When Marilyn Monroe moved to Brentwood in 1962, the Los Angeles neighborhood provided the perfect seclusion for the world’s most famous woman.
The four-bedroom Spanish colonial-style house was tucked off a quiet street, with a kidney-shaped pool and towering palm trees. The house was known as “Cursum Perficio,” which in Latin loosely translates to “I end the journey.”
Six months after she moved in, Ms. Monroe died of a drug overdose in her bedroom. She was 36.
Though her time there was short, the Brentwood home has become a quiet monument to her grand life, with fans still leaving flowers at the front gate some 60 years after her death. If local advocates succeed, it will remain that way.
The Los Angeles City Council voted unanimously on Friday to begin a process that would designate the home as a historic and cultural monument, saving it from demolition.
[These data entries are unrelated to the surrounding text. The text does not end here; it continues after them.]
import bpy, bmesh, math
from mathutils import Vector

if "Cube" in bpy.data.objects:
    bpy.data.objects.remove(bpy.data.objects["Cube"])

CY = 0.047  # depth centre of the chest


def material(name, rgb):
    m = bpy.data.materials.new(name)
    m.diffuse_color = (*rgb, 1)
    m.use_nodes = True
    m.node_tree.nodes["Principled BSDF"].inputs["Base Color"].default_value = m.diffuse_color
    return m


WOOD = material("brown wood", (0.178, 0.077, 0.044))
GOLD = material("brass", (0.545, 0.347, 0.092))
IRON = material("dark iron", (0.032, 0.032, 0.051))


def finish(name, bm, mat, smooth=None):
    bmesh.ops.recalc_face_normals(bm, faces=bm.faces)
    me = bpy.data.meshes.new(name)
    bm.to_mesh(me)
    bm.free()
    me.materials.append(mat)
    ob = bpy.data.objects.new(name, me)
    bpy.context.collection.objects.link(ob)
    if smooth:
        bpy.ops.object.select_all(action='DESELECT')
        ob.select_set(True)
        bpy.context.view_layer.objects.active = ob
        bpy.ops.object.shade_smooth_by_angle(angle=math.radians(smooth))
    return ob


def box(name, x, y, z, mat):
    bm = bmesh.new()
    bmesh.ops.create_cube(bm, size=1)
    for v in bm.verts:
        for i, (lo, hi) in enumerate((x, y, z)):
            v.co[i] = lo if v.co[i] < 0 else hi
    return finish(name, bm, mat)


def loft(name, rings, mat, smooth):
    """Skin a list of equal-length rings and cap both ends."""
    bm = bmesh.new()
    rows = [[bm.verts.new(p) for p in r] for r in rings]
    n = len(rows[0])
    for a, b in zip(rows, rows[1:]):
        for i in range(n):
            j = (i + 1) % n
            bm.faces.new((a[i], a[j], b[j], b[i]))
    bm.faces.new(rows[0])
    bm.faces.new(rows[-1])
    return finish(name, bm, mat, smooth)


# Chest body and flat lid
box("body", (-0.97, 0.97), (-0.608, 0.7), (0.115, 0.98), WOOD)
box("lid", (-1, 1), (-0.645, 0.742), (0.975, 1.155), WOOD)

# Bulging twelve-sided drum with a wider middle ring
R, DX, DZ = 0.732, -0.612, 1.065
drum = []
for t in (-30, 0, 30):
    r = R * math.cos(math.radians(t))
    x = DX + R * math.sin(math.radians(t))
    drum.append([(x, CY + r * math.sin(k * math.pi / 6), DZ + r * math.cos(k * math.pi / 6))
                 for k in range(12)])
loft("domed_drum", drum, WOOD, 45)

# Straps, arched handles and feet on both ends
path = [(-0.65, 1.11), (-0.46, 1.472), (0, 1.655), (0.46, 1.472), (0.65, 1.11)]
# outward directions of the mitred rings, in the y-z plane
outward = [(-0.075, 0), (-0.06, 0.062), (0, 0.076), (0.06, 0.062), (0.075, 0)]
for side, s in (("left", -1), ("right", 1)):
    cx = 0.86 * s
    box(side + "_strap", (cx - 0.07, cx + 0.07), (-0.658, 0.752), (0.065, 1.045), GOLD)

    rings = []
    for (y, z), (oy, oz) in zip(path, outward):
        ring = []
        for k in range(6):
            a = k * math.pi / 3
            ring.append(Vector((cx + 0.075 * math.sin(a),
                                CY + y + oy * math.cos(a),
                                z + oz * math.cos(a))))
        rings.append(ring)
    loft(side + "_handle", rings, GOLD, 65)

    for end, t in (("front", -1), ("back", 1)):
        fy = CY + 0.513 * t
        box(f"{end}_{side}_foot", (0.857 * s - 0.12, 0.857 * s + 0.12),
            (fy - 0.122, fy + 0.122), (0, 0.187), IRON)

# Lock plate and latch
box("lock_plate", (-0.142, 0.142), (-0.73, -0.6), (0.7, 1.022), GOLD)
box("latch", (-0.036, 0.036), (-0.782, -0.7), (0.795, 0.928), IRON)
The passage immediately triggered a temporary stay on a demolition permit that the city’s building department had approved just a day before. According to city records, on Sept. 7 the building department approved the demolition of the single-family home, attached garage, pool house and storage. Records also show plans to backfill the existing pool.
The motion to protect the home was introduced by Councilwoman Traci Park, who represents the city’s 11th district, which includes Brentwood. Ms. Park found out about the looming demolition on Sept. 6 after an article in The New York Post was circulated widely among her constituents, she said.
“A lot of people have their own inner Marilyn, and I think why people identify with her and why this figure and this home resonate so deeply here in Los Angeles and beyond is because of who she was,” Ms. Park said on Monday. “I can’t imagine a person or place more worthy of these designations.”
According to real estate records, Glory of Snow LLC sold the property to Glory of Snow Trust in July for $8.35 million. Neither the sellers nor the buyers responded to requests for comment. The city’s building department also did not respond to a request for comment.
The mysterious nature of the transaction only fueled speculation about the new owner’s plans. Carolyn Jordan, the chair of the Brentwood Community Council, a neighborhood volunteer group, said that when word of demolition began to spread, “all hell broke loose.”
“How could someone take down one of the most famous houses on the planet that we have right here in Brentwood?” said Ms. Jordan, who said she fielded dozens of messages from concerned neighbors. “Part of what’s really sad is that the prior owners really revered the fact that it had been Marilyn Monroe’s residence.”
Ms. Jordan said the community group was supposed to receive notice of demolition permits in Brentwood that are under review, but that never happened.
“Best I can tell is this caught everyone off guard,” she said.
The house, at 12305 Fifth Helena Drive, is not visible from the street. But tourists frequently stop by to pay their respects and hold their phones over their heads in hopes of snapping a picture of history. Ms. Jordan said she had never heard of any vandalism or inappropriate activity there.
Built in 1929, on a 2,900-square-foot property, the hacienda was the first and only residence Ms. Monroe owned on her own. She bought the house for $75,000 after her divorce from the playwright Arthur Miller.
The city flagged the house in a 2013 evaluation as “potentially significant” because of its ownership, but a formal designation process did not move forward. A historical designation does not prohibit the building from being demolished, but it does allow the city’s Cultural Heritage Commission to delay it for at least 180 days to allow time to develop a plan to preserve the structure.
Ms. Monroe’s house is on what is known as the Helenas, a unique set of cul-de-sacs, 25 in total, off Carmelina Avenue largely between Sunset and San Vincente Boulevards that Ms. Jordan described as “very secluded and bucolic.”
Ms. Jordan said she hoped the house would be saved in some way, ideally kept in place, or perhaps even by a studio lifting the whole house and preserving it on a movie lot.
“By today’s standards, Marilyn’s home would be considered modest, but there are lots of ways to deal with and preserve the essence of a home without just mowing it down,” Ms. Jordan said.
Kim Cooper and Richard Schave, who run a tour company in Los Angeles and also work to preserve Los Angeles landmarks, including the Monroe house, said they had never seen such swift action when it came to saving a city structure. Ms. Cooper said they hoped an official landmark designation would provide a “more respectful and appropriate treatment.”
Mr. Schave, who visited the house when he was a teenager, remembers being blown away by its majesty.
“I thought, it’s Marilyn Monroe’s house!” he said, adding an expletive.
“It’s the Southern California dream,” Ms. Cooper added.
An application will be filed with the city’s Office of Historic Resources, most likely in the first week of October, Councilwoman Park said. That office will schedule a site visit to assess the property, after which the Cultural Heritage Commission will hold a hearing on Nov. 16 to consider the nomination. They will then offer their recommendations to the full City Council for a vote. The council will have 90 days to take action.
Susan C. Beachy contributed research.